***** SOURCE DATA *****
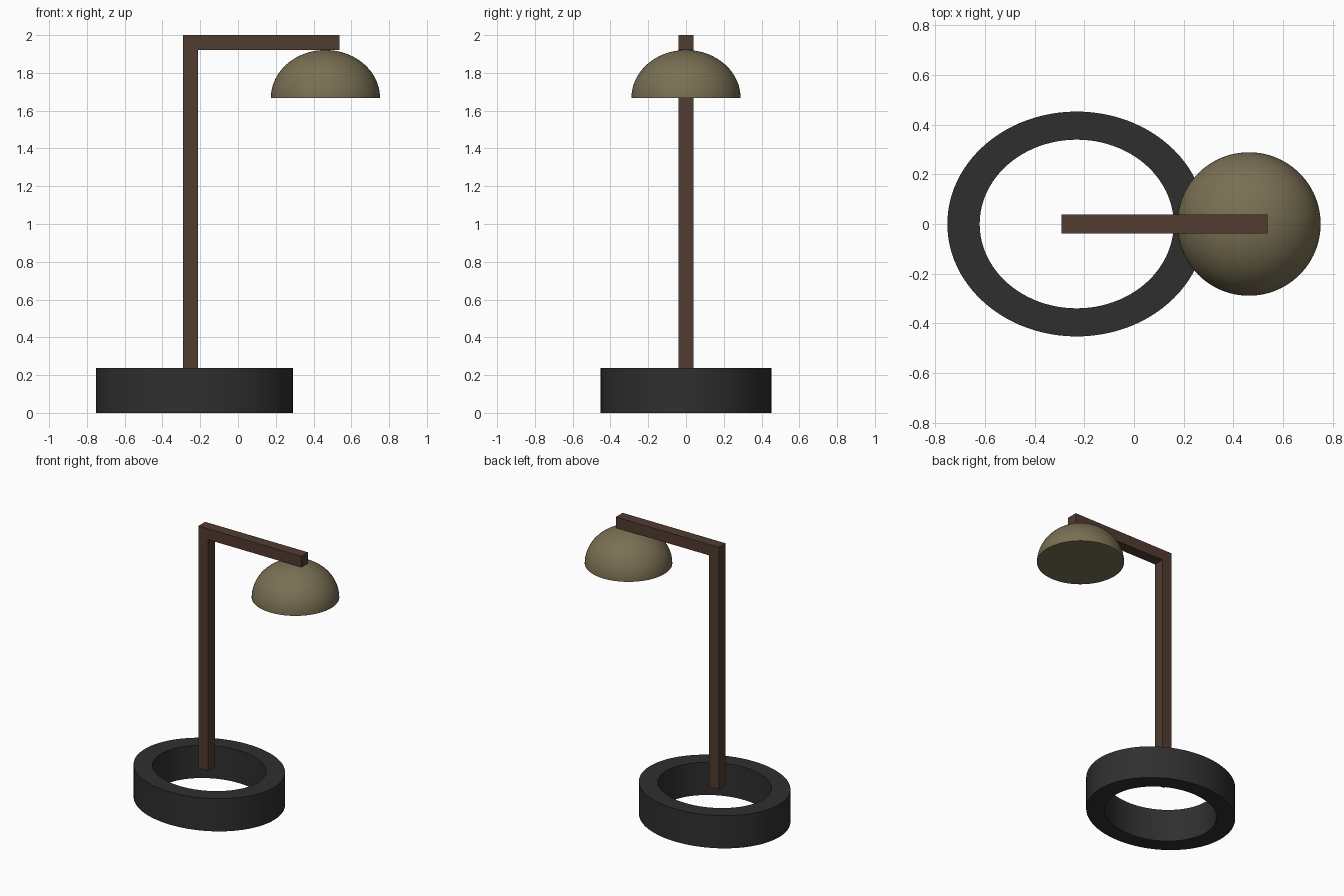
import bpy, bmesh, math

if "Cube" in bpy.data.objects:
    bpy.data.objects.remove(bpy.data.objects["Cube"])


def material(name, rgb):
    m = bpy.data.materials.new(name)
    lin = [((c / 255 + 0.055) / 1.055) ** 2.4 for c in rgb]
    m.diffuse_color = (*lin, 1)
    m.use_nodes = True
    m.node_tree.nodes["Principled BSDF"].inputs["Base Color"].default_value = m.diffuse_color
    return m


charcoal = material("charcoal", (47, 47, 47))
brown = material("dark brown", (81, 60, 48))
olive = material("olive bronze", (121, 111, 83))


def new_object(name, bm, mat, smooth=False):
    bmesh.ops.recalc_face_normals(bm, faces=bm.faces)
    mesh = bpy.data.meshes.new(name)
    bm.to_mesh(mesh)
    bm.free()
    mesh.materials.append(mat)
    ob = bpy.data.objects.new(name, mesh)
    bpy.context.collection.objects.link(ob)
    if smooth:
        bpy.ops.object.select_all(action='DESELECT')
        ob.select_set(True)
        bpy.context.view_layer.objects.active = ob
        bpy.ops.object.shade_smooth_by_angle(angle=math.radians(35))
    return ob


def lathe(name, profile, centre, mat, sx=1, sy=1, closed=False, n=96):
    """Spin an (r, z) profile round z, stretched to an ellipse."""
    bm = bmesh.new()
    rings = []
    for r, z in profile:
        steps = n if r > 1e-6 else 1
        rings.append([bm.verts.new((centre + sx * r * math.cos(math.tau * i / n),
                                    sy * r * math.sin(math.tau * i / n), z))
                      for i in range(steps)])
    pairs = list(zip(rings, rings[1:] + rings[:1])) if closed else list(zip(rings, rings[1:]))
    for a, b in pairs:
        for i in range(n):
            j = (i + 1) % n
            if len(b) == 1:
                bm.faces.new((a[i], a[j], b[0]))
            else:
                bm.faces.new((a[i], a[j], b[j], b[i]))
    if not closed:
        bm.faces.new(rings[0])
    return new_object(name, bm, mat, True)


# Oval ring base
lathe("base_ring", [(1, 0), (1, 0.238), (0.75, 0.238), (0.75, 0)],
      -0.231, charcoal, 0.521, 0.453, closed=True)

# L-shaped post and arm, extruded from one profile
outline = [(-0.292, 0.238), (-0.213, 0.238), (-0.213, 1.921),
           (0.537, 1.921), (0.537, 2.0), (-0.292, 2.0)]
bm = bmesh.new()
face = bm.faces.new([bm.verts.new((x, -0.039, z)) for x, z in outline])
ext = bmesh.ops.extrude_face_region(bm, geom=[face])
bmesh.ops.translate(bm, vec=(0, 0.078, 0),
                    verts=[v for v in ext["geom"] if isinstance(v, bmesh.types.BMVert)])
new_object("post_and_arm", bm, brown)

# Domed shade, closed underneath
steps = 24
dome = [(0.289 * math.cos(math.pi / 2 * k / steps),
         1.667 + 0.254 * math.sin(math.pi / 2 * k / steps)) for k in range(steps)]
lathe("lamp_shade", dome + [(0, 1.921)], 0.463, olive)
*****
***** SOURCE DATA *****
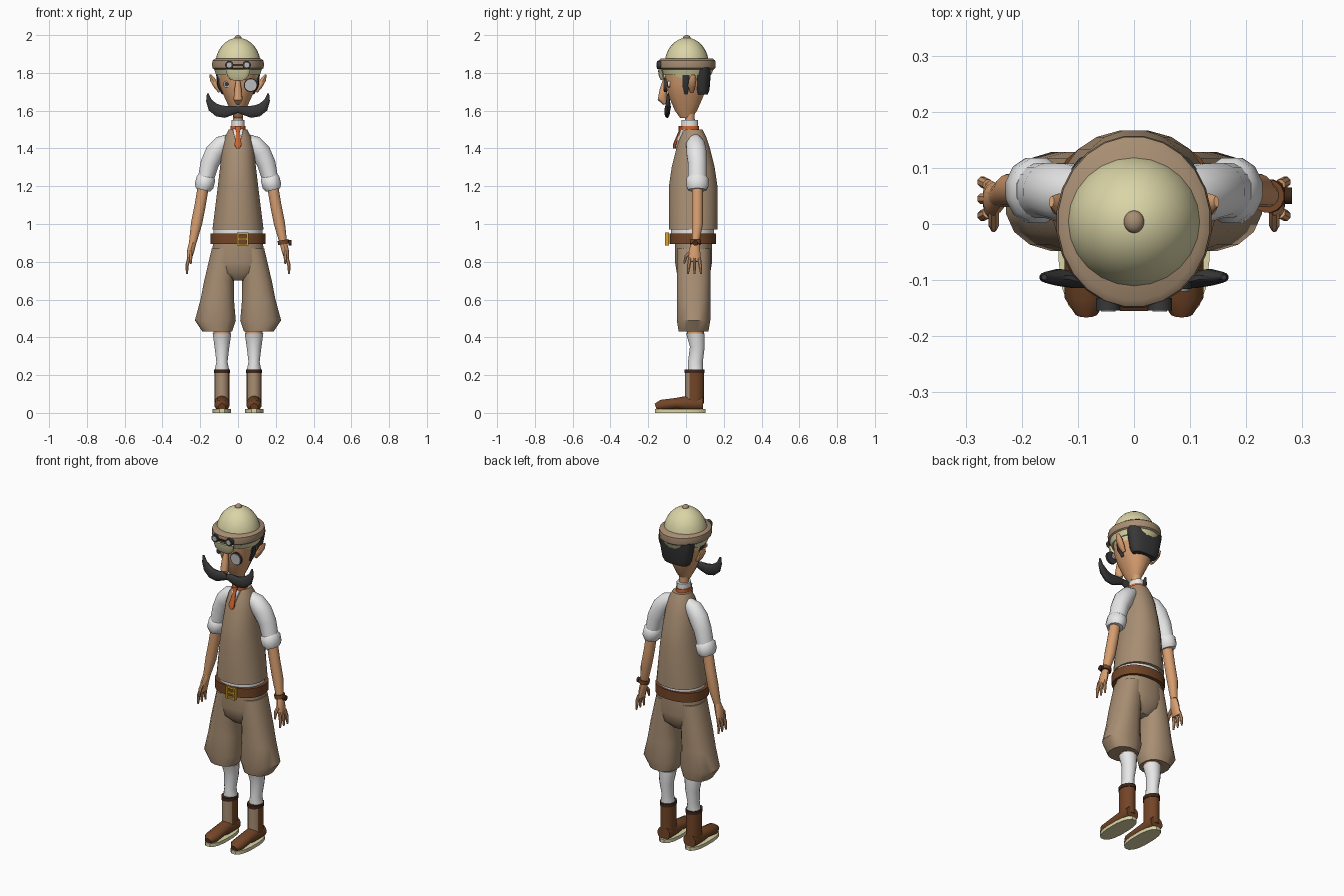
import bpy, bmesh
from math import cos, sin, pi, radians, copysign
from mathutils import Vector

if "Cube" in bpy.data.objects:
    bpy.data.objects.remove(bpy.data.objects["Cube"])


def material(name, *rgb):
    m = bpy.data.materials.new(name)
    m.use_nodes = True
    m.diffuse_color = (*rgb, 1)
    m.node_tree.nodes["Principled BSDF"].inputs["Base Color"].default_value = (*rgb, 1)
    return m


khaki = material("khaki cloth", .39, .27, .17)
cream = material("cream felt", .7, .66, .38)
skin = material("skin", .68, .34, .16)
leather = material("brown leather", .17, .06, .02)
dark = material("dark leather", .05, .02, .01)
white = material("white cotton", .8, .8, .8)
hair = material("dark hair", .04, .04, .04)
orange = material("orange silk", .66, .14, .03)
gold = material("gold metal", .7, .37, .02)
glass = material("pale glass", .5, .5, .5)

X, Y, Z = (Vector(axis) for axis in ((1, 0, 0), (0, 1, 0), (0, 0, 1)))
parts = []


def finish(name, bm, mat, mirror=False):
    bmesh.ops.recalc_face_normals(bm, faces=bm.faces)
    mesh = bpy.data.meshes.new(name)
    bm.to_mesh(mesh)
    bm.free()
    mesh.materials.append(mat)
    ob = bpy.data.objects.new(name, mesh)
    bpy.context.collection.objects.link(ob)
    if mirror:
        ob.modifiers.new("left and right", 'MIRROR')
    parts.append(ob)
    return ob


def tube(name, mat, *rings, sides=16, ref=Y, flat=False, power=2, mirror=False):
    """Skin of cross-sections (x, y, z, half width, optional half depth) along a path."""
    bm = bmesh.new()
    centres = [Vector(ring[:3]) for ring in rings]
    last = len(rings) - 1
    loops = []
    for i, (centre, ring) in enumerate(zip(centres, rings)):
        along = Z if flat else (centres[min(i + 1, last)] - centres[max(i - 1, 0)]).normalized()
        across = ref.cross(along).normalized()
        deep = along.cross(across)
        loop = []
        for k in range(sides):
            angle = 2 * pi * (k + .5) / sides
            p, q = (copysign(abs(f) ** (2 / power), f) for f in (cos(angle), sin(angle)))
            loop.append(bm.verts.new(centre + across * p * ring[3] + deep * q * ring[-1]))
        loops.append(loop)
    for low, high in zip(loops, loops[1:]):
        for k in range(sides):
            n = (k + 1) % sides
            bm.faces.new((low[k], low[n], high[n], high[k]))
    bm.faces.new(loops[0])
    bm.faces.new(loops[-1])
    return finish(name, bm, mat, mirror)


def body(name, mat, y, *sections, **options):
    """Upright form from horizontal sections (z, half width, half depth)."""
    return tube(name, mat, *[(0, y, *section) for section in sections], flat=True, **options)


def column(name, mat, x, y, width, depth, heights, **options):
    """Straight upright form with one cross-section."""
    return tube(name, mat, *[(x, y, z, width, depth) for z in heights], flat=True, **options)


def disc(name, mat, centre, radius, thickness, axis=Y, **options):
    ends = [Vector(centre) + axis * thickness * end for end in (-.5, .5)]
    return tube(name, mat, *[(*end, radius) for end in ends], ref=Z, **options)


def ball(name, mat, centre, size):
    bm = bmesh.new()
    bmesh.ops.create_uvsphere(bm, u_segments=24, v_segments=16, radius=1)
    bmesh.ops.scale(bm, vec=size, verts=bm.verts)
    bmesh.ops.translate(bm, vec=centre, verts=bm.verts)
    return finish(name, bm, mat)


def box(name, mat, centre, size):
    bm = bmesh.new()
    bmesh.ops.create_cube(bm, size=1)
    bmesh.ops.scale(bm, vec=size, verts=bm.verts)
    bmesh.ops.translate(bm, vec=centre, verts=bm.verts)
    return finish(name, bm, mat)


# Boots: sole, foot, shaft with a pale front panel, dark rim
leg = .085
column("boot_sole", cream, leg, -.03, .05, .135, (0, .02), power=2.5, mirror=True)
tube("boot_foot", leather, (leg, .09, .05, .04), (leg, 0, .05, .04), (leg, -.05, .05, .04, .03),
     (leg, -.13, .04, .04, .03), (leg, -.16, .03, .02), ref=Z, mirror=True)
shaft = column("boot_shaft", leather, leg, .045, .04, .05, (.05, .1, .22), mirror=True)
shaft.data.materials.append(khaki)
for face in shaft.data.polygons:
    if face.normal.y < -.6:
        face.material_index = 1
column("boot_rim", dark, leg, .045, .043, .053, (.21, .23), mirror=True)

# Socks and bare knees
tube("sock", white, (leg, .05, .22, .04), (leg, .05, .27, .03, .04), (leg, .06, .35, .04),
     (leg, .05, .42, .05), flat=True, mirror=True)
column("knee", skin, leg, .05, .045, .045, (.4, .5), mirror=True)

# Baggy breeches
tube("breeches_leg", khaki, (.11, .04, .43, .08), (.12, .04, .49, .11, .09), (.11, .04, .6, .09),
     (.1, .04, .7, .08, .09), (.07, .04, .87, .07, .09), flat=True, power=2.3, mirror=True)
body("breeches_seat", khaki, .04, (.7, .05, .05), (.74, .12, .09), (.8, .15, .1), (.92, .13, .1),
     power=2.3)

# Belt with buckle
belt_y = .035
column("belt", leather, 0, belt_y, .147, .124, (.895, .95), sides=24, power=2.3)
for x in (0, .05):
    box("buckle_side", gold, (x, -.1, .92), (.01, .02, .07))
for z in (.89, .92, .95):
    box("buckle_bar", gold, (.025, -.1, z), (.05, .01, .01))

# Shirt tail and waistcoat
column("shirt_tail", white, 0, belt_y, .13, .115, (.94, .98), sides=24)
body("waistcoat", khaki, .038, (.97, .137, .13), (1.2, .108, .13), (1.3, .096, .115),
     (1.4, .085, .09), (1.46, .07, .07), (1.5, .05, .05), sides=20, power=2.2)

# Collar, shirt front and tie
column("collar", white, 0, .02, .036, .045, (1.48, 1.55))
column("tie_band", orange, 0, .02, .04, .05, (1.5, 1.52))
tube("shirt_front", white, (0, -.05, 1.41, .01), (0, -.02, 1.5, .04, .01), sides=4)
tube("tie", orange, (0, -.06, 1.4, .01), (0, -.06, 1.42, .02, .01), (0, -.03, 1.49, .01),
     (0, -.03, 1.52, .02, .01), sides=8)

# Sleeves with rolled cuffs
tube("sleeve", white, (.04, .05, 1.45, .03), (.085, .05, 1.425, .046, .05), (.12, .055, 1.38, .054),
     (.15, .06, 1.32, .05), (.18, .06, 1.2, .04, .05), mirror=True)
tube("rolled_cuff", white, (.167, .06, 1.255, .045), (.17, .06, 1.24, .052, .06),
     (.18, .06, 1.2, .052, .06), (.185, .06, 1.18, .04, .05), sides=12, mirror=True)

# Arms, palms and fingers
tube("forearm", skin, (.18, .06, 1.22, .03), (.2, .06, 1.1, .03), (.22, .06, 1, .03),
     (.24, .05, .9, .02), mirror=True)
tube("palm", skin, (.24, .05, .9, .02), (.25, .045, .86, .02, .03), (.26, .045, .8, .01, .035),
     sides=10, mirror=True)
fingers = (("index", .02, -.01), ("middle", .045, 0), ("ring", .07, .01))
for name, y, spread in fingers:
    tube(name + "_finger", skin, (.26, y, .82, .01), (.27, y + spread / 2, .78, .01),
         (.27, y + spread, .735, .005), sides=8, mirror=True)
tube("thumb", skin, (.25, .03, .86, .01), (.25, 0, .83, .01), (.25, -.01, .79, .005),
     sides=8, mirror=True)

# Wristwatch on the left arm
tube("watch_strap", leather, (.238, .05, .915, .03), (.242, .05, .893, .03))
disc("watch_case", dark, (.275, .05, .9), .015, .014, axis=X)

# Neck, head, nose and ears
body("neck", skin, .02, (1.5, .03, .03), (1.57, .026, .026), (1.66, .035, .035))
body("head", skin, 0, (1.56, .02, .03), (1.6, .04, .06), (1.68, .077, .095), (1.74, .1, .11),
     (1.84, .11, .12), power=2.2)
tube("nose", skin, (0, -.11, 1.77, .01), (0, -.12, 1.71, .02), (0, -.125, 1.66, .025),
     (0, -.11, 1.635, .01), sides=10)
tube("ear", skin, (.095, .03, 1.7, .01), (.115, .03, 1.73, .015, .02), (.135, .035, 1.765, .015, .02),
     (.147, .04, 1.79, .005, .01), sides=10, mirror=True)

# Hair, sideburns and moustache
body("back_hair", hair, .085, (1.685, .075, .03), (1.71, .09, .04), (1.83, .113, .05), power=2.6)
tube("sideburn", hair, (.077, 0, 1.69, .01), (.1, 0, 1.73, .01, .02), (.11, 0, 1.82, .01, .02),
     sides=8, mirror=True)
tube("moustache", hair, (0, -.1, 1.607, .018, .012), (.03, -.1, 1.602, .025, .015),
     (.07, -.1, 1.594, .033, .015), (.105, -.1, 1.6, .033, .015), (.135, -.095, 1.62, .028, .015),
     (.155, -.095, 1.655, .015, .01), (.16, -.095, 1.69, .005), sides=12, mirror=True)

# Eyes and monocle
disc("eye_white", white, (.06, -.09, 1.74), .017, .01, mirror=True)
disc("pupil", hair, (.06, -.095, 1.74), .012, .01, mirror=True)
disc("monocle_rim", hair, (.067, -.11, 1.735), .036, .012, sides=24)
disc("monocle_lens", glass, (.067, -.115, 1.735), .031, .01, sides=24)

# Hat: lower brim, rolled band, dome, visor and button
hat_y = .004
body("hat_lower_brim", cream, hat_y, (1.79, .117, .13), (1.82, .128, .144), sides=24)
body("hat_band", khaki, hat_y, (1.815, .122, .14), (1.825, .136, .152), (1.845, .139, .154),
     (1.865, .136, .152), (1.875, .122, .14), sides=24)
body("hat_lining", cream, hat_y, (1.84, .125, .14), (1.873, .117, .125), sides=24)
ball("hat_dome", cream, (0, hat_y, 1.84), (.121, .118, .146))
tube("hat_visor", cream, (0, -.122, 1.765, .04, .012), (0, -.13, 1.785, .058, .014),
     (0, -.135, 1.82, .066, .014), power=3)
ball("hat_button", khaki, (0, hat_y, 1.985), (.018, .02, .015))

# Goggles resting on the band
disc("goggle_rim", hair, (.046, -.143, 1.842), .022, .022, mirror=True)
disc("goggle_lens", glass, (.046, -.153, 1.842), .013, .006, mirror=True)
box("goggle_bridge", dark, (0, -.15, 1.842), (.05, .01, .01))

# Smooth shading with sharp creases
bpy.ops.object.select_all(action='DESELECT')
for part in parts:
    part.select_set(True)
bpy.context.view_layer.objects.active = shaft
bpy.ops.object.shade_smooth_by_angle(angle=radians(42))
*****
***** SOURCE DATA *****
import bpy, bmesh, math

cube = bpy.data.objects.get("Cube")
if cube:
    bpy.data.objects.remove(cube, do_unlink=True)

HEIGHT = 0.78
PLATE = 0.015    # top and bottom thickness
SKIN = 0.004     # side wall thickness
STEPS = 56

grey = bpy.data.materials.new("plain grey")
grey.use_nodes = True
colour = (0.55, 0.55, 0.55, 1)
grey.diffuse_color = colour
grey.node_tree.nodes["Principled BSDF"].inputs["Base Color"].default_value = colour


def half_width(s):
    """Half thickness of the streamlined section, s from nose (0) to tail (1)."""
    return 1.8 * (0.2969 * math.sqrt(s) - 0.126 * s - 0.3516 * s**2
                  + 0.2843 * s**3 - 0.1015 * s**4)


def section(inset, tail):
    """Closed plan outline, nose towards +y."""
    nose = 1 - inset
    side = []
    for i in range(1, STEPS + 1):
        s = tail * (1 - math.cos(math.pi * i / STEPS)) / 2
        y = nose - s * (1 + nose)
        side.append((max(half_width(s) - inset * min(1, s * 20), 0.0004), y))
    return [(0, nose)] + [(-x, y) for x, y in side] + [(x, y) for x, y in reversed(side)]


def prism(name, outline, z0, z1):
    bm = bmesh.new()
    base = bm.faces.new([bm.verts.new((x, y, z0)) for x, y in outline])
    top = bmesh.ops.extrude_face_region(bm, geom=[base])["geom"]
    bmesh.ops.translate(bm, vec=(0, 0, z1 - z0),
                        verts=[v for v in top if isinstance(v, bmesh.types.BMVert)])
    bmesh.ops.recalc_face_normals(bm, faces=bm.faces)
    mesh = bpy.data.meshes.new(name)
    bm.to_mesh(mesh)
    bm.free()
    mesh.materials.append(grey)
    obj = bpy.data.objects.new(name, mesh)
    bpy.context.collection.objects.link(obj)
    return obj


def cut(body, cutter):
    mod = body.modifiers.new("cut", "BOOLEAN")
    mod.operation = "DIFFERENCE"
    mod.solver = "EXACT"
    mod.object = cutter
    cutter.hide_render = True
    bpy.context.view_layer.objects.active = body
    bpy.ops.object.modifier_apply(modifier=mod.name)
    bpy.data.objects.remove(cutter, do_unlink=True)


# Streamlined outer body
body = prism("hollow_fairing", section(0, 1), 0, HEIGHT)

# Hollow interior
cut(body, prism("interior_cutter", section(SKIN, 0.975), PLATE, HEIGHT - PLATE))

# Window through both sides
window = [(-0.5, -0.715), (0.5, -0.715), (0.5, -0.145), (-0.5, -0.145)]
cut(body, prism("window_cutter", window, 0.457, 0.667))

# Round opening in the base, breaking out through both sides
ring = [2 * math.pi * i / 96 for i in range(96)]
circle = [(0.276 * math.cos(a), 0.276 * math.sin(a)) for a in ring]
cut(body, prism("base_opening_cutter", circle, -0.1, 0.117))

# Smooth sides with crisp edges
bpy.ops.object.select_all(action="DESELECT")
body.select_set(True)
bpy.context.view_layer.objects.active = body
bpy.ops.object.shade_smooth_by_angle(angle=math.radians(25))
*****
Only one stretch of the records above is wanted: the lines between the one holding "part.select_set(True)" and the one holding "bpy.ops.object.shade_smooth_by_angle(angle=radians(42))", inclusive, reproduced exactly.

    part.select_set(True)
bpy.context.view_layer.objects.active = shaft
bpy.ops.object.shade_smooth_by_angle(angle=radians(42))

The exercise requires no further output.